**What is needed**
With pictures left out, write out exactly every line from the start of the data through the one that contains "const P = 0.64, SKIRT".

**Data for this exercise**
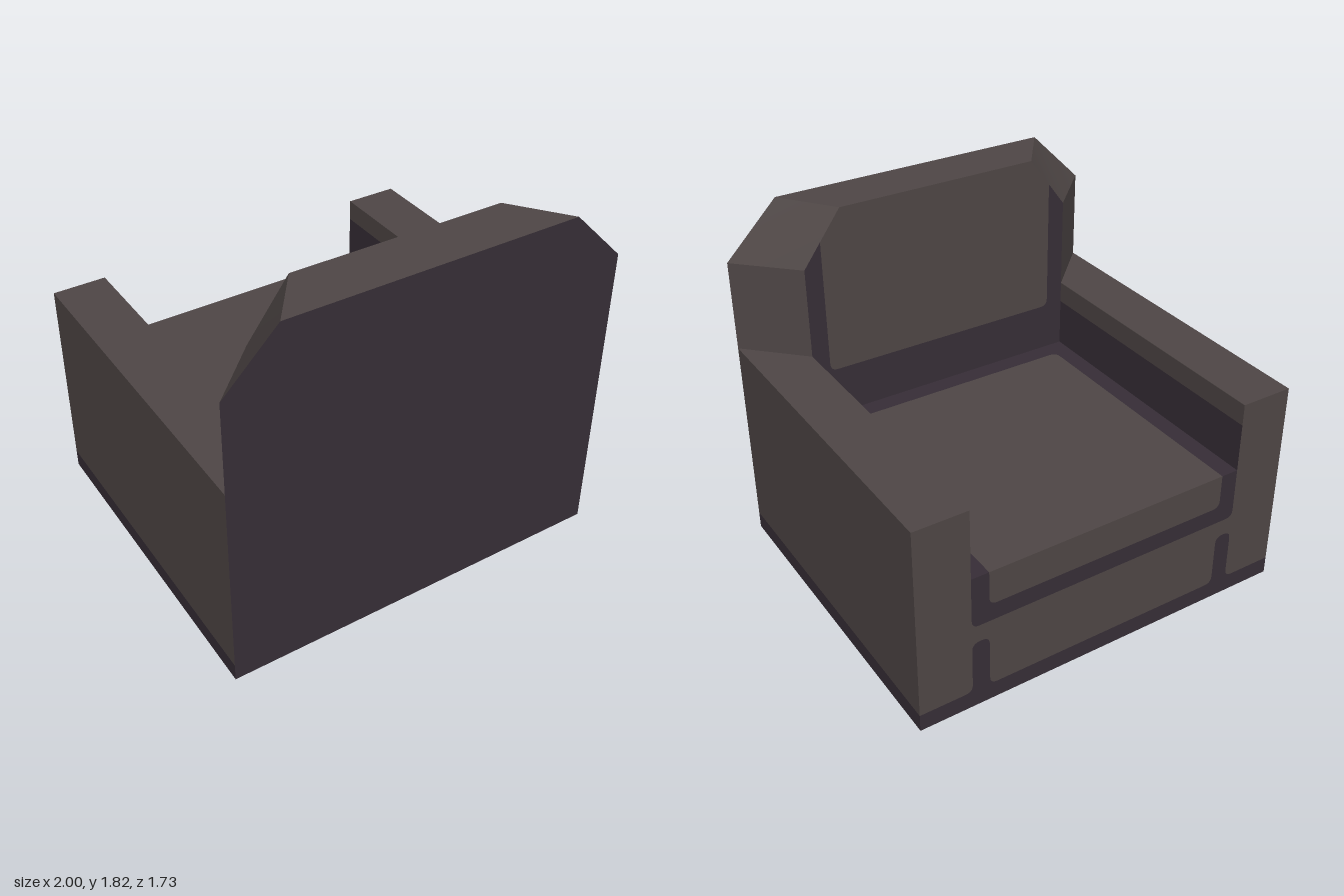
import * as THREE from 'three';

const W = 1, D = 0.865, H = 1.82;             // half width, half depth, height
const IN = 0.73, BZ = 0.595;                  // inner face of arms, front face of backrest
const ARM = 1.09, SEAT = 0.73, SHOULDER = 1.55;
const P = 0.64, SKIRT = 0.09, R = 0.04;       // panel half width, skirt height, corner radius
const TRIM = 0.98;                            // bottom of the backrest and arm panels

const fabric = new THREE.MeshStandardMaterial({ color: 0x4f4746, side: THREE.DoubleSide });
fabric.name = 'fabric';
const darkTrim = new THREE.MeshStandardMaterial({ color: 0x372e37, side: THREE.DoubleSide });
darkTrim.name = 'darkTrim';

// Closed outline from [x, y, cornerRadius] points
function outline(points) {
  const shape = new THREE.Shape();
  const n = points.length;
  points.forEach(([x, y, r = 0], i) => {
    const corner = new THREE.Vector2(x, y);
    const toward = (q) => new THREE.Vector2(q[0], q[1]).sub(corner).setLength(r).add(corner);
    const a = r ? toward(points[(i + n - 1) % n]) : corner;
    if (i === 0) shape.moveTo(a.x, a.y);
    else shape.lineTo(a.x, a.y);
    if (r) {
      const b = toward(points[(i + 1) % n]);
      shape.quadraticCurveTo(x, y, b.x, b.y);
    }
  });
  return shape;
}

// Flat sheet: an outline laid into space by place(u, v) -> [x, y, z]
function sheet(parent, name, material, points, place) {
  const geometry = new THREE.ShapeGeometry(outline(points), 5);
  const pos = geometry.attributes.position;
  for (let i = 0; i < pos.count; i++) pos.setXYZ(i, ...place(pos.getX(i), pos.getY(i)));
  geometry.computeVertexNormals();
  const mesh = new THREE.Mesh(geometry, material);
  mesh.name = name;
  parent.add(mesh);
}

// Flat four-cornered face
function quad(parent, name, material, a, b, c, d) {
  const geometry = new THREE.BufferGeometry();
  geometry.setAttribute('position', new THREE.Float32BufferAttribute([a, b, c, d].flat(), 3));
  geometry.setIndex([0, 1, 2, 0, 2, 3]);
  geometry.computeVertexNormals();
  const mesh = new THREE.Mesh(geometry, material);
  mesh.name = name;
  parent.add(mesh);
}

function part(parent, name) {
  const group = new THREE.Group();
  group.name = name;
  parent.add(group);
  return group;
}

export function createModel() {
  const model = new THREE.Group();
  model.name = 'armchair';

  // Front face: skirt with two slots, body, groove and cushion edge
  const front = part(model, 'seatFront');
  const onFront = (u, v) => [-u, v, -D];
  const skirtEdge = [
    [-W, SKIRT], [-IN, SKIRT, R], [-IN, 0.37, R], [-P, 0.37, R], [-P, SKIRT, R],
    [P, SKIRT, R], [P, 0.37, R], [IN, 0.37, R], [IN, SKIRT, R], [W, SKIRT],
  ];
  sheet(front, 'frontSkirt', darkTrim, [...skirtEdge, [W, 0], [-W, 0]], onFront);
  sheet(front, 'frontBody', fabric, [
    ...skirtEdge, [W, ARM], [IN, ARM], [IN, 0.46, R], [-IN, 0.46, R], [-IN, ARM], [-W, ARM],
  ], onFront);
  sheet(front, 'cushionGroove', darkTrim, [
    [-IN, SEAT], [-IN, 0.46, R], [IN, 0.46, R], [IN, SEAT],
    [P, SEAT], [P, 0.55, R], [-P, 0.55, R], [-P, SEAT],
  ], onFront);
  sheet(front, 'cushionEdge', fabric, [
    [-P, SEAT], [-P, 0.55, R], [P, 0.55, R], [P, SEAT],
  ], onFront);

  // Seat top with dark border on three sides
  const seat = part(model, 'seat');
  const onSeat = (u, v) => [u, SEAT, -v];
  sheet(seat, 'seatCushion', fabric, [[-P, D], [-P, -0.5, R], [P, -0.5, R], [P, D]], onSeat);
  sheet(seat, 'seatBorder', darkTrim, [
    [-IN, D], [-IN, -BZ], [IN, -BZ], [IN, D],
    [P, D], [P, -0.5, R], [-P, -0.5, R], [-P, D],
  ], onSeat);

  // Backrest: front panel with trim, plain rear, bevelled rim
  const back = part(model, 'backrest');
  const onBack = (u, v) => [-u, v, BZ];
  const topIn = 0.53, topOut = 0.73;
  const cutY = SHOULDER + (H - SHOULDER) * (IN - P) / (IN - topIn);
  sheet(back, 'backrestPanel', fabric, [
    [-P, TRIM, R], [P, TRIM, R], [P, cutY], [topIn, H], [-topIn, H], [-P, cutY],
  ], onBack);
  sheet(back, 'backrestTrim', darkTrim, [
    [-IN, SEAT], [IN, SEAT], [IN, SHOULDER], [P, cutY], [P, TRIM, R],
    [-P, TRIM, R], [-P, cutY], [-IN, SHOULDER],
  ], onBack);
  sheet(back, 'rearFace', darkTrim, [
    [-W, 0], [W, 0], [W, SHOULDER], [topOut, H], [-topOut, H], [-W, SHOULDER],
  ], (u, v) => [u, v, D]);
  quad(back, 'backrestTop', fabric,
    [-topOut, H, D], [topOut, H, D], [topIn, H, BZ], [-topIn, H, BZ]);

  // Mirrored arms and backrest sides
  for (const s of [1, -1]) {
    const side = part(model, s > 0 ? 'leftArm' : 'rightArm');
    const face = (name, material, ...c) => {
      const corners = c.map(([x, y, z]) => [s * x, y, z]);
      if (s < 0) corners.reverse();
      quad(side, name, material, ...corners);
    };
    face('armOuter', fabric, [W, SKIRT, D], [W, SKIRT, -D], [W, ARM, -D], [W, ARM, D]);
    face('armSkirt', darkTrim, [W, 0, D], [W, 0, -D], [W, SKIRT, -D], [W, SKIRT, D]);
    face('armTop', fabric, [W, ARM, D], [W, ARM, -D], [IN, ARM, -D], [IN, ARM, BZ]);
    face('armInner', fabric, [IN, TRIM, -D], [IN, TRIM, BZ], [IN, ARM, BZ], [IN, ARM, -D]);
    face('armInnerTrim', darkTrim, [IN, SEAT, -D], [IN, SEAT, BZ], [IN, TRIM, BZ], [IN, TRIM, -D]);
    face('backrestSide', fabric,
      [W, ARM, D], [IN, ARM, BZ], [IN, SHOULDER, BZ], [W, SHOULDER, D]);
    face('backrestShoulder', fabric,
      [W, SHOULDER, D], [IN, SHOULDER, BZ], [topIn, H, BZ], [topOut, H, D]);
  }
  return model;
}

**Solution to this task**
import * as THREE from 'three';

const W = 1, D = 0.865, H = 1.82;             // half width, half depth, height
const IN = 0.73, BZ = 0.595;                  // inner face of arms, front face of backrest
const ARM = 1.09, SEAT = 0.73, SHOULDER = 1.55;
const P = 0.64, SKIRT = 0.09, R = 0.04;       // panel half width, skirt height, corner radius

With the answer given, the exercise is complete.